Nacer Chahat: The researchers that I respected the most is Marie Curie, who was also from the exact same country that I am from, from France. Truly, what I like about my inquiry is her commitment for work. Since she in fact offered her life for her work, and I think no one was as committed as her. And the work ethic that she has actually demonstrated is what, what I share the most with Marie Curie.
Nacer Chahat: So but I would, I would state, as well, that its not always an engineer, or a scientist that actually motivated me, in my case. After they moved in France, I was born and raised in France, they actually share this idea of understanding that the education is a present. Thats why I always worked truly, truly tough to do as much as I could and find out as much as I could.
Nacer Chahat: And so I would say that my gravity assist are not engineers or researchers, however actually my parents.
Jim Green: Now, thats a wonderful story. Thank you so much for sharing it with me.
Jim Green: Nacer, thank you a lot for joining me in discussing this great subject.
Nacer Chahat: It was my enjoyment. Its constantly its, its always terrific to share the experience that we have actually provided establishing new technology at JPL. So thank you for having me.
Jim Green: Join me next time as we continue our journey to look under the hood at NASA and see how we do what we do. Im Jim Green and this is your Gravity Assist.

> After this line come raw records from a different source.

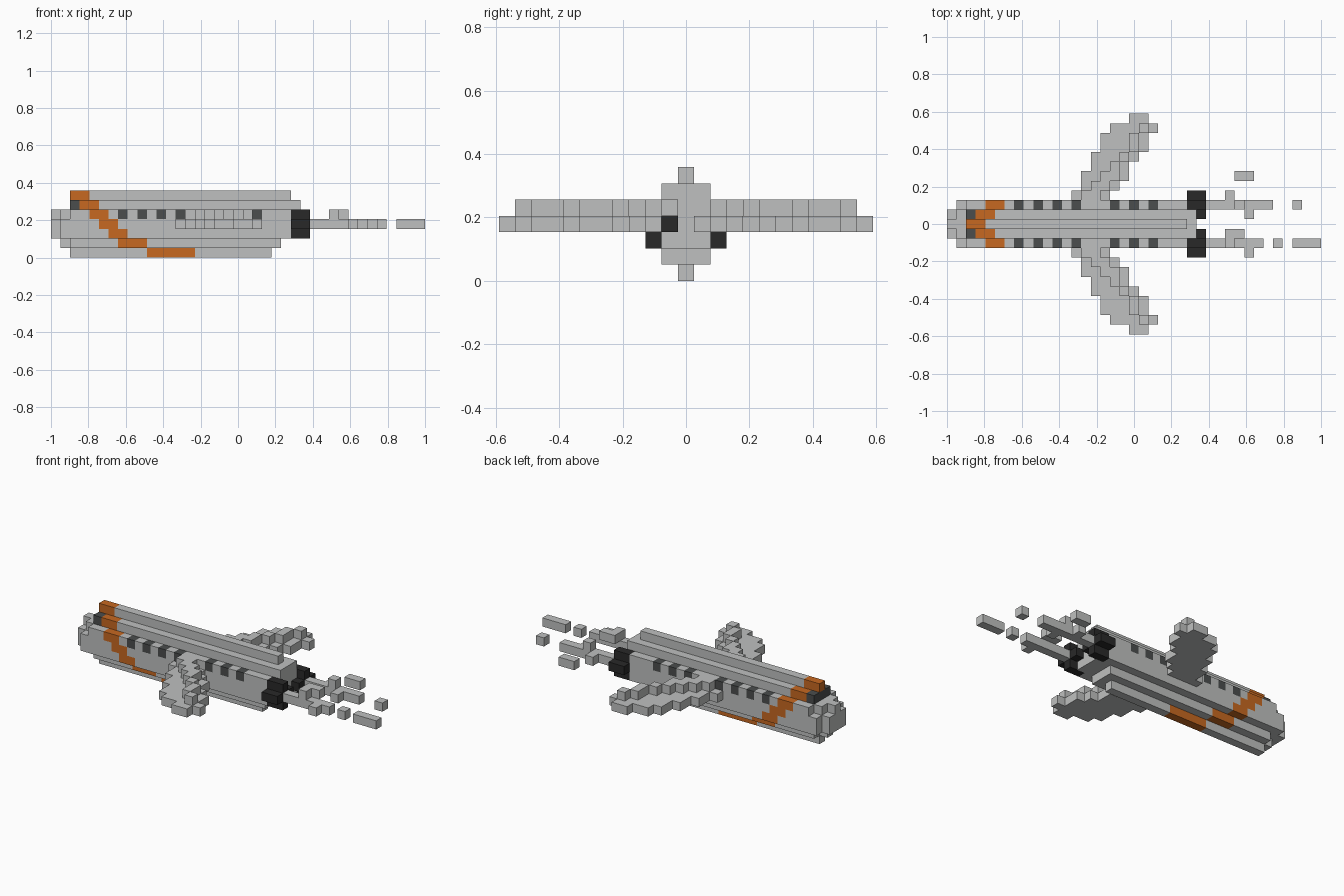
import bpy
import bmesh
from mathutils import Vector

old = bpy.data.objects.get("Cube")
if old:
    bpy.data.objects.remove(old)

V = 2 / 39  # size of one block


def material(name, r, g, b):
    m = bpy.data.materials.new(name)
    m.use_nodes = True
    m.diffuse_color = (r, g, b, 1)
    m.node_tree.nodes["Principled BSDF"].inputs["Base Color"].default_value = (r, g, b, 1)
    return m


GREY = material("light grey", 0.52, 0.53, 0.525)
ORANGE = material("orange", 0.57, 0.14, 0.015)
GLASS = material("window grey", 0.07, 0.075, 0.075)
BLACK = material("engine black", 0.022, 0.022, 0.022)


def part(name, mat, rows):
    """One object from rows of blocks: (x start, x end, y index, z index)."""
    bm = bmesh.new()
    for a, b, j, k in rows:
        cube = bmesh.ops.create_cube(bm, size=V)["verts"]
        bmesh.ops.scale(bm, vec=(b - a, 1, 1), verts=cube)
        centre = Vector(((a + b) / 2 * V - 1, j * V, (k + 0.5) * V))
        bmesh.ops.translate(bm, vec=centre, verts=cube)
    # merge neighbouring blocks and drop the walls between them
    bmesh.ops.remove_doubles(bm, verts=bm.verts, dist=V / 100)
    mesh = bpy.data.meshes.new(name)
    bm.to_mesh(mesh)
    bm.free()
    mesh.materials.append(mat)
    obj = bpy.data.objects.new(name, mesh)
    bpy.context.collection.objects.link(obj)
    return obj


# Fuselage layers from keel to spine: starts and ends by distance from the
# centre line, then the span of the slanted stripe
layers = [
    ([2], [23], (10, 15)),
    ([1, 2], [24, 24], (7, 10)),
    ([0, 0, 1], [26, 26, 25], (6, 8)),
    ([0, 0, 1], [26, 26, 25], (5, 7)),
    ([0, 1, 2], [26, 26, 25], (4, 6)),
    ([2, 2], [26, 26], (3, 5)),
    ([2], [25], (2, 4)),
]
windows = (7, 9, 11, 13, 17, 19, 21)
hull, stripe, glass, windscreen = [], [], [], []
for k, (starts, ends, (s0, s1)) in enumerate(layers):
    half = len(starts) - 1
    for j in range(-half, half + 1):
        a, b = starts[abs(j)], ends[abs(j)]
        stripe.append((s0, s1, j, k))
        if k == 5:
            windscreen.append((a, s0, j, k))
        elif a < s0:
            hull.append((a, s0, j, k))
        cursor = s1
        if k == 4 and abs(j) == 2:
            for w in windows:
                hull.append((cursor, w, j, k))
                glass.append((w, w + 1, j, k))
                cursor = w + 1
        hull.append((cursor, b, j, k))
part("fuselage", GREY, hull)
part("slanted_stripe", ORANGE, stripe)
part("cabin_windows", GLASS, glass)
part("windscreen", GLASS, windscreen)

# Swept wings: stepped plate with a raised ridge near the trailing edge
plate = [(13, 17), (14, 18), (14, 19), (15, 19), (15, 20), (16, 21), (16, 21), (17, 22), (19, 21)]
ridge = [(14, 16), (15, 17), (16, 18), (17, 18), (18, 19), (19, 20), (19, 20), (20, 21)]
for side, label in ((1, "back"), (-1, "front")):
    rows = [(a, b, side * (n + 3), 3) for n, (a, b) in enumerate(plate)]
    rows += [(a, b, side * (n + 3), 4) for n, (a, b) in enumerate(ridge)]
    part(label + "_wing", GREY, rows)

    # Cross-shaped engine tucked against the tail
    part(label + "_engine", BLACK, [
        (25, 27, side * 2, 2), (25, 27, side * 2, 3), (25, 27, side * 2, 4),
        (25, 27, side * 3, 3), (26, 27, side, 3)])

# Broken exhaust trails
part("back_exhaust", GREY, [
    (27, 34, 2, 3), (36, 37, 2, 3), (30, 31, 2, 4),
    (31, 32, 1, 3), (29, 30, 3, 3), (30, 32, 5, 3)])
part("front_exhaust", GREY, [
    (27, 33, -2, 3), (34, 35, -2, 3), (36, 39, -2, 3),
    (29, 30, -2, 4), (29, 31, -1, 4), (31, 32, -3, 3)])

Well hear about it from Nacer Chahat of NASAs Jet Propulsion Laboratory, who works on antenna and telecommunication systems for a range of NASA missions. He chats with NASAs Chief Scientist Jim Green in this episode of the Gravity Assist podcast.

Well hear about it from Nacer Chahat of NASAs Jet Propulsion Laboratory, who works on antenna and telecommunication systems for a range of NASA objectives. Jim Green: Im here with Nacer Chahat, and he is the senior antenna and microwave engineer with NASAs Jet Propulsion Laboratory out in Pasadena, California. Nacer Chahat: When I saw the very first flight, I could not think but assist of all these hours invested working really tough to fix technical issues. Nacer Chahat: So we came up with an antenna style that fulfills all these requirements and attained the effectiveness we totally checked be something to the environment of Europa, to qualify the something out for a possible Europa lander objective in the future. Nacer Chahat: So however I would, I would say, as well, that its not always an engineer, or a researcher that really inspired me, in my case.

Jim Green: NASA flies spacecraft all over the planetary system, and orbits the Earth. How do we interact with them when theyre so far away? Lets discover from a specialist.
Jim Green: Hi, Im Jim Green. And this is a brand-new season of Gravity Assist. Were going to explore the inside workings of NASA in making these wonderful objectives happen.
Jim Green: Im here with Nacer Chahat, and he is the senior antenna and microwave engineer with NASAs Jet Propulsion Laboratory out in Pasadena, California. He has dealt with one of the most important challenges for NASA which is, in designing a spacecraft, how do you make it interact backward and forward with Earth? So welcome to Gravity Assist.
Nacer Chahat: Thank you for having me here.